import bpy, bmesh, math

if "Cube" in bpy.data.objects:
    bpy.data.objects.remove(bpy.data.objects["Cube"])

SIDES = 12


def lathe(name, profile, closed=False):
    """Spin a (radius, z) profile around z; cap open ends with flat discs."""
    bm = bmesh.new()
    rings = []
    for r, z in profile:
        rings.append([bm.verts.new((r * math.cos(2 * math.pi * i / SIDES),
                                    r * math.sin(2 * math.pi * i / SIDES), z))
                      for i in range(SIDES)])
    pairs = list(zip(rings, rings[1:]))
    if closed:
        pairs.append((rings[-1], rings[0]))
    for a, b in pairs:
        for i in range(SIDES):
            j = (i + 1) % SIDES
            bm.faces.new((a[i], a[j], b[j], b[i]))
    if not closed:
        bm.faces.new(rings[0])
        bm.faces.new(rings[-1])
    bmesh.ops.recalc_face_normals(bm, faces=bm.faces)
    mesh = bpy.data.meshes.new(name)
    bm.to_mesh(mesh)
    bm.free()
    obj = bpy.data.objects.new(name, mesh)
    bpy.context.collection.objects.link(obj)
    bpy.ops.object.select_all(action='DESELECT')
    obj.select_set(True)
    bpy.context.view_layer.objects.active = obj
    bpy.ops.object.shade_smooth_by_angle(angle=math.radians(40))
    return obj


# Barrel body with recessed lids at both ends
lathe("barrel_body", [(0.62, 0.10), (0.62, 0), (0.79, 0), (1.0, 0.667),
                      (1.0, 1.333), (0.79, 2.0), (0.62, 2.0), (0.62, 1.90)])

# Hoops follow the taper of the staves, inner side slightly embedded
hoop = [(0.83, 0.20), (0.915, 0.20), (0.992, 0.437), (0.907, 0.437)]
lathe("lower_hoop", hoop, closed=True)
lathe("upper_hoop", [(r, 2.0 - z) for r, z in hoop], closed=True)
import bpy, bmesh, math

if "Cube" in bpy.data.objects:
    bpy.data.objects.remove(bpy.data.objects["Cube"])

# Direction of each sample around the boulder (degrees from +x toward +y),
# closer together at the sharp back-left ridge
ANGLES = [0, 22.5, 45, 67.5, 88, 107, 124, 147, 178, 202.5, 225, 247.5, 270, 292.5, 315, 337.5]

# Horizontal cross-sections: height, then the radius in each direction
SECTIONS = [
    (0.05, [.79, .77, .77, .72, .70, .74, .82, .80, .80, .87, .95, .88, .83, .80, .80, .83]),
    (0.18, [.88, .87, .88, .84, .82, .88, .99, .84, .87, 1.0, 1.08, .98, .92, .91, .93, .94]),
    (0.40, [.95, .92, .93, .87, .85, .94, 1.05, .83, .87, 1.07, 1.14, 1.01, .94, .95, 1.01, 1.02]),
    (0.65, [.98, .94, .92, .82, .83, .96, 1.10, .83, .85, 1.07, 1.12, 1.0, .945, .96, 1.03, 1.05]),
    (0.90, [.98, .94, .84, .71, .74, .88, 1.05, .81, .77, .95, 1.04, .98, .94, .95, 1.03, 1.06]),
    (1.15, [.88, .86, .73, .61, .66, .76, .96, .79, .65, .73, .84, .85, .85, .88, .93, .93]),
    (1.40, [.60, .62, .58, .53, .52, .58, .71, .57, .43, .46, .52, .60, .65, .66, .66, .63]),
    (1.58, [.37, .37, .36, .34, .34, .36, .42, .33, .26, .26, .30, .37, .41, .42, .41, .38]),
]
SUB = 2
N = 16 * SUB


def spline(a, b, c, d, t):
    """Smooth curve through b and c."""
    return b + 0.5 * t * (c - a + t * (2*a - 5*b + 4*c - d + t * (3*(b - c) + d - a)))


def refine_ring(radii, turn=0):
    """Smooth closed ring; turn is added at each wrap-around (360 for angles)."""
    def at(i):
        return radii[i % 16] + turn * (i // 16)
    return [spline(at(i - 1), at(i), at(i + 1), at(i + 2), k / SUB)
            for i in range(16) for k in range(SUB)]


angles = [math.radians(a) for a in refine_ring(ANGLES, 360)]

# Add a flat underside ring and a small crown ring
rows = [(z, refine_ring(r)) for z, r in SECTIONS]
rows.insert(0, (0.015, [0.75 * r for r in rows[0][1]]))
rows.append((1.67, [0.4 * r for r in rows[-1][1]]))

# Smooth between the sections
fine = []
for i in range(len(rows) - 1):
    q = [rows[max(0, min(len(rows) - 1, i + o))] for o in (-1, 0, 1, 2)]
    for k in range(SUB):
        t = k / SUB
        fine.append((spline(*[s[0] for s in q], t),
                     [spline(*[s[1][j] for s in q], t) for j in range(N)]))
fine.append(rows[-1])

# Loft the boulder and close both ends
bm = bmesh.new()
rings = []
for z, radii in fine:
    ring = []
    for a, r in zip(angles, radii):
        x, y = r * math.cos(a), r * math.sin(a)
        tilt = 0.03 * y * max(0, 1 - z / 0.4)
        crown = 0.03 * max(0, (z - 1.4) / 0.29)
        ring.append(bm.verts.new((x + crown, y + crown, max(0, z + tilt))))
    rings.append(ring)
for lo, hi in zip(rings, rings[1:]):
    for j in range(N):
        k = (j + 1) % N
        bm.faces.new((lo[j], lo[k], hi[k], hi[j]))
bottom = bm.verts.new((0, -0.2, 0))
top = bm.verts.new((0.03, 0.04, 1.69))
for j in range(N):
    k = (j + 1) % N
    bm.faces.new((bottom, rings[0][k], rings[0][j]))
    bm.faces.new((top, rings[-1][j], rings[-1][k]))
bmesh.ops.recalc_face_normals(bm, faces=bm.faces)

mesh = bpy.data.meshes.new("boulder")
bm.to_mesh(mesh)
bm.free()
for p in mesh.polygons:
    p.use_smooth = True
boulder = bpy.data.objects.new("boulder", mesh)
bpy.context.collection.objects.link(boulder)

▶ _TASK INSTRUCTIONS_:
Output the full listing exactly as given.

▶ _ANSWER BELOW_:
import bpy, bmesh, math

if "Cube" in bpy.data.objects:
    bpy.data.objects.remove(bpy.data.objects["Cube"])

SIDES = 12


def lathe(name, profile, closed=False):
    """Spin a (radius, z) profile around z; cap open ends with flat discs."""
    bm = bmesh.new()
    rings = []
    for r, z in profile:
        rings.append([bm.verts.new((r * math.cos(2 * math.pi * i / SIDES),
                                    r * math.sin(2 * math.pi * i / SIDES), z))
                      for i in range(SIDES)])
    pairs = list(zip(rings, rings[1:]))
    if closed:
        pairs.append((rings[-1], rings[0]))
    for a, b in pairs:
        for i in range(SIDES):
            j = (i + 1) % SIDES
            bm.faces.new((a[i], a[j], b[j], b[i]))
    if not closed:
        bm.faces.new(rings[0])
        bm.faces.new(rings[-1])
    bmesh.ops.recalc_face_normals(bm, faces=bm.faces)
    mesh = bpy.data.meshes.new(name)
    bm.to_mesh(mesh)
    bm.free()
    obj = bpy.data.objects.new(name, mesh)
    bpy.context.collection.objects.link(obj)
    bpy.ops.object.select_all(action='DESELECT')
    obj.select_set(True)
    bpy.context.view_layer.objects.active = obj
    bpy.ops.object.shade_smooth_by_angle(angle=math.radians(40))
    return obj


# Barrel body with recessed lids at both ends
lathe("barrel_body", [(0.62, 0.10), (0.62, 0), (0.79, 0), (1.0, 0.667),
                      (1.0, 1.333), (0.79, 2.0), (0.62, 2.0), (0.62, 1.90)])

# Hoops follow the taper of the staves, inner side slightly embedded
hoop = [(0.83, 0.20), (0.915, 0.20), (0.992, 0.437), (0.907, 0.437)]
lathe("lower_hoop", hoop, closed=True)
lathe("upper_hoop", [(r, 2.0 - z) for r, z in hoop], closed=True)
import bpy, bmesh, math

if "Cube" in bpy.data.objects:
    bpy.data.objects.remove(bpy.data.objects["Cube"])

# Direction of each sample around the boulder (degrees from +x toward +y),
# closer together at the sharp back-left ridge
ANGLES = [0, 22.5, 45, 67.5, 88, 107, 124, 147, 178, 202.5, 225, 247.5, 270, 292.5, 315, 337.5]

# Horizontal cross-sections: height, then the radius in each direction
SECTIONS = [
    (0.05, [.79, .77, .77, .72, .70, .74, .82, .80, .80, .87, .95, .88, .83, .80, .80, .83]),
    (0.18, [.88, .87, .88, .84, .82, .88, .99, .84, .87, 1.0, 1.08, .98, .92, .91, .93, .94]),
    (0.40, [.95, .92, .93, .87, .85, .94, 1.05, .83, .87, 1.07, 1.14, 1.01, .94, .95, 1.01, 1.02]),
    (0.65, [.98, .94, .92, .82, .83, .96, 1.10, .83, .85, 1.07, 1.12, 1.0, .945, .96, 1.03, 1.05]),
    (0.90, [.98, .94, .84, .71, .74, .88, 1.05, .81, .77, .95, 1.04, .98, .94, .95, 1.03, 1.06]),
    (1.15, [.88, .86, .73, .61, .66, .76, .96, .79, .65, .73, .84, .85, .85, .88, .93, .93]),
    (1.40, [.60, .62, .58, .53, .52, .58, .71, .57, .43, .46, .52, .60, .65, .66, .66, .63]),
    (1.58, [.37, .37, .36, .34, .34, .36, .42, .33, .26, .26, .30, .37, .41, .42, .41, .38]),
]
SUB = 2
N = 16 * SUB


def spline(a, b, c, d, t):
    """Smooth curve through b and c."""
    return b + 0.5 * t * (c - a + t * (2*a - 5*b + 4*c - d + t * (3*(b - c) + d - a)))


def refine_ring(radii, turn=0):
    """Smooth closed ring; turn is added at each wrap-around (360 for angles)."""
    def at(i):
        return radii[i % 16] + turn * (i // 16)
    return [spline(at(i - 1), at(i), at(i + 1), at(i + 2), k / SUB)
            for i in range(16) for k in range(SUB)]


angles = [math.radians(a) for a in refine_ring(ANGLES, 360)]

# Add a flat underside ring and a small crown ring
rows = [(z, refine_ring(r)) for z, r in SECTIONS]
rows.insert(0, (0.015, [0.75 * r for r in rows[0][1]]))
rows.append((1.67, [0.4 * r for r in rows[-1][1]]))

# Smooth between the sections
fine = []
for i in range(len(rows) - 1):
    q = [rows[max(0, min(len(rows) - 1, i + o))] for o in (-1, 0, 1, 2)]
    for k in range(SUB):
        t = k / SUB
        fine.append((spline(*[s[0] for s in q], t),
                     [spline(*[s[1][j] for s in q], t) for j in range(N)]))
fine.append(rows[-1])

# Loft the boulder and close both ends
bm = bmesh.new()
rings = []
for z, radii in fine:
    ring = []
    for a, r in zip(angles, radii):
        x, y = r * math.cos(a), r * math.sin(a)
        tilt = 0.03 * y * max(0, 1 - z / 0.4)
        crown = 0.03 * max(0, (z - 1.4) / 0.29)
        ring.append(bm.verts.new((x + crown, y + crown, max(0, z + tilt))))
    rings.append(ring)
for lo, hi in zip(rings, rings[1:]):
    for j in range(N):
        k = (j + 1) % N
        bm.faces.new((lo[j], lo[k], hi[k], hi[j]))
bottom = bm.verts.new((0, -0.2, 0))
top = bm.verts.new((0.03, 0.04, 1.69))
for j in range(N):
    k = (j + 1) % N
    bm.faces.new((bottom, rings[0][k], rings[0][j]))
    bm.faces.new((top, rings[-1][j], rings[-1][k]))
bmesh.ops.recalc_face_normals(bm, faces=bm.faces)

mesh = bpy.data.meshes.new("boulder")
bm.to_mesh(mesh)
bm.free()
for p in mesh.polygons:
    p.use_smooth = True
boulder = bpy.data.objects.new("boulder", mesh)
bpy.context.collection.objects.link(boulder)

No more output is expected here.